■ **ASSIGNED TASK**:
Find the line containing "mod.solver = 'EXACT'" in the entries below. Restate it and each line after it, word for word, up to and including the line containing "bmesh.ops.spin(bm, geom=pts +".

■ **Stored items from a collection**:
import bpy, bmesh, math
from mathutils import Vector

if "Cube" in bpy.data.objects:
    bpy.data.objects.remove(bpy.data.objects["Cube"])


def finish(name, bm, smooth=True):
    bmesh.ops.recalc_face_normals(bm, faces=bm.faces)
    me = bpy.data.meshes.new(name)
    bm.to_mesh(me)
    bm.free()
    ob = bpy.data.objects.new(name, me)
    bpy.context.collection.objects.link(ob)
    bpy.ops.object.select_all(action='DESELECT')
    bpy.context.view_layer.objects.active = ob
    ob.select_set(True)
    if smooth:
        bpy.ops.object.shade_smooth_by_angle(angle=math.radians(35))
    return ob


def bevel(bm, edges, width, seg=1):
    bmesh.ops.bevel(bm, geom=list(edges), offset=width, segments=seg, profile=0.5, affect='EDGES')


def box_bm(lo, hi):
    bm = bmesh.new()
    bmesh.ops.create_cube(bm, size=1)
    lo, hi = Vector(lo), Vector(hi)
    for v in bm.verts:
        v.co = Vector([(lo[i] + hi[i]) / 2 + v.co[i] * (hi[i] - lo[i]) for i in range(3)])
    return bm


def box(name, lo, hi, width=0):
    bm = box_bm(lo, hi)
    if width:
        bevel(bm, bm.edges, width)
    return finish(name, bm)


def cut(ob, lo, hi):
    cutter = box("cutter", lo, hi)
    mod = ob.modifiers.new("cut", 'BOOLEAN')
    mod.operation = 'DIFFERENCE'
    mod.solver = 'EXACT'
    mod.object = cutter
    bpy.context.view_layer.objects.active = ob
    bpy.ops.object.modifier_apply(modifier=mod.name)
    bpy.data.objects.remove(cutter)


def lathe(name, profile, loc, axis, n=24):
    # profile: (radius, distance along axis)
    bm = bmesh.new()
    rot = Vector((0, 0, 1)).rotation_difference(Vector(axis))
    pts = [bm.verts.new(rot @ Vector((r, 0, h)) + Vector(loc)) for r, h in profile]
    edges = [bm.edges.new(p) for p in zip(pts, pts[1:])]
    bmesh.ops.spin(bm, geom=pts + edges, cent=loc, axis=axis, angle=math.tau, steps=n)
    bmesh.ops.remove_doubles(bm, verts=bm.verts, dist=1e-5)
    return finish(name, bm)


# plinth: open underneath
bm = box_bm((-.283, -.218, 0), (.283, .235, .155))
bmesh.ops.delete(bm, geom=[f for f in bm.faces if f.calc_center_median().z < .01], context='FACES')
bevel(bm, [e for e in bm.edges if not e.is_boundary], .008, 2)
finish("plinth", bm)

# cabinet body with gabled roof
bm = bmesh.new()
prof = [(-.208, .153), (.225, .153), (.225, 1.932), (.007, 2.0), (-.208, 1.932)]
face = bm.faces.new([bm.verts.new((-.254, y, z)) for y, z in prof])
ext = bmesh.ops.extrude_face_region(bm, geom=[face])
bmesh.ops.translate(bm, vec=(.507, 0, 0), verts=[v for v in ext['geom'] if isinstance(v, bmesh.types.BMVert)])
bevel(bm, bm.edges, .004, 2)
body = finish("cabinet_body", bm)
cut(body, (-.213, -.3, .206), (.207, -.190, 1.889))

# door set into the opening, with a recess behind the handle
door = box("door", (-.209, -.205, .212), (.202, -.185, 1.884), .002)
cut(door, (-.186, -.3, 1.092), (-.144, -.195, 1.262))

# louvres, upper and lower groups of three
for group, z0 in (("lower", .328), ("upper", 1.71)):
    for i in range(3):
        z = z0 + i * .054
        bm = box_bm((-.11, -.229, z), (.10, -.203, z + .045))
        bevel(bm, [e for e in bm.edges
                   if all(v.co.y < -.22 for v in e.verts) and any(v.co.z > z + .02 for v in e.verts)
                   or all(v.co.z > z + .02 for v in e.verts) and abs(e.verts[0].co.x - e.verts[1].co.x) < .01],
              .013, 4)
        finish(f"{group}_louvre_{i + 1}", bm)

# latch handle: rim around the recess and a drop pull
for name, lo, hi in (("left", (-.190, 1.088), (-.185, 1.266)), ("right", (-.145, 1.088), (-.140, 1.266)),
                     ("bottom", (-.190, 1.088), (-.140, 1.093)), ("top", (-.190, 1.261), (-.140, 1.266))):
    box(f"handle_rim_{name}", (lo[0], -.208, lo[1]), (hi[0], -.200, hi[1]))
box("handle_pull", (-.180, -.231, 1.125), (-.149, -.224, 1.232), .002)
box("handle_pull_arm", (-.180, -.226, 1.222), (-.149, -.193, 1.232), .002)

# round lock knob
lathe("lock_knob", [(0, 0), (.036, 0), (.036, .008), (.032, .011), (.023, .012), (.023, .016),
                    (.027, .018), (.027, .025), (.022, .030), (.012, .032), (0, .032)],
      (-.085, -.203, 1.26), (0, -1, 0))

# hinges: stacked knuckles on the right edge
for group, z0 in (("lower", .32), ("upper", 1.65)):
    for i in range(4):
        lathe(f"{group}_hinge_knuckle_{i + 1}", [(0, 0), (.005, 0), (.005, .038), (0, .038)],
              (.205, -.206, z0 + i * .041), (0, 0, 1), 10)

■ **EXERCISE ANSWER**:
    mod.solver = 'EXACT'
    mod.object = cutter
    bpy.context.view_layer.objects.active = ob
    bpy.ops.object.modifier_apply(modifier=mod.name)
    bpy.data.objects.remove(cutter)


def lathe(name, profile, loc, axis, n=24):
    # profile: (radius, distance along axis)
    bm = bmesh.new()
    rot = Vector((0, 0, 1)).rotation_difference(Vector(axis))
    pts = [bm.verts.new(rot @ Vector((r, 0, h)) + Vector(loc)) for r, h in profile]
    edges = [bm.edges.new(p) for p in zip(pts, pts[1:])]
    bmesh.ops.spin(bm, geom=pts + edges, cent=loc, axis=axis, angle=math.tau, steps=n)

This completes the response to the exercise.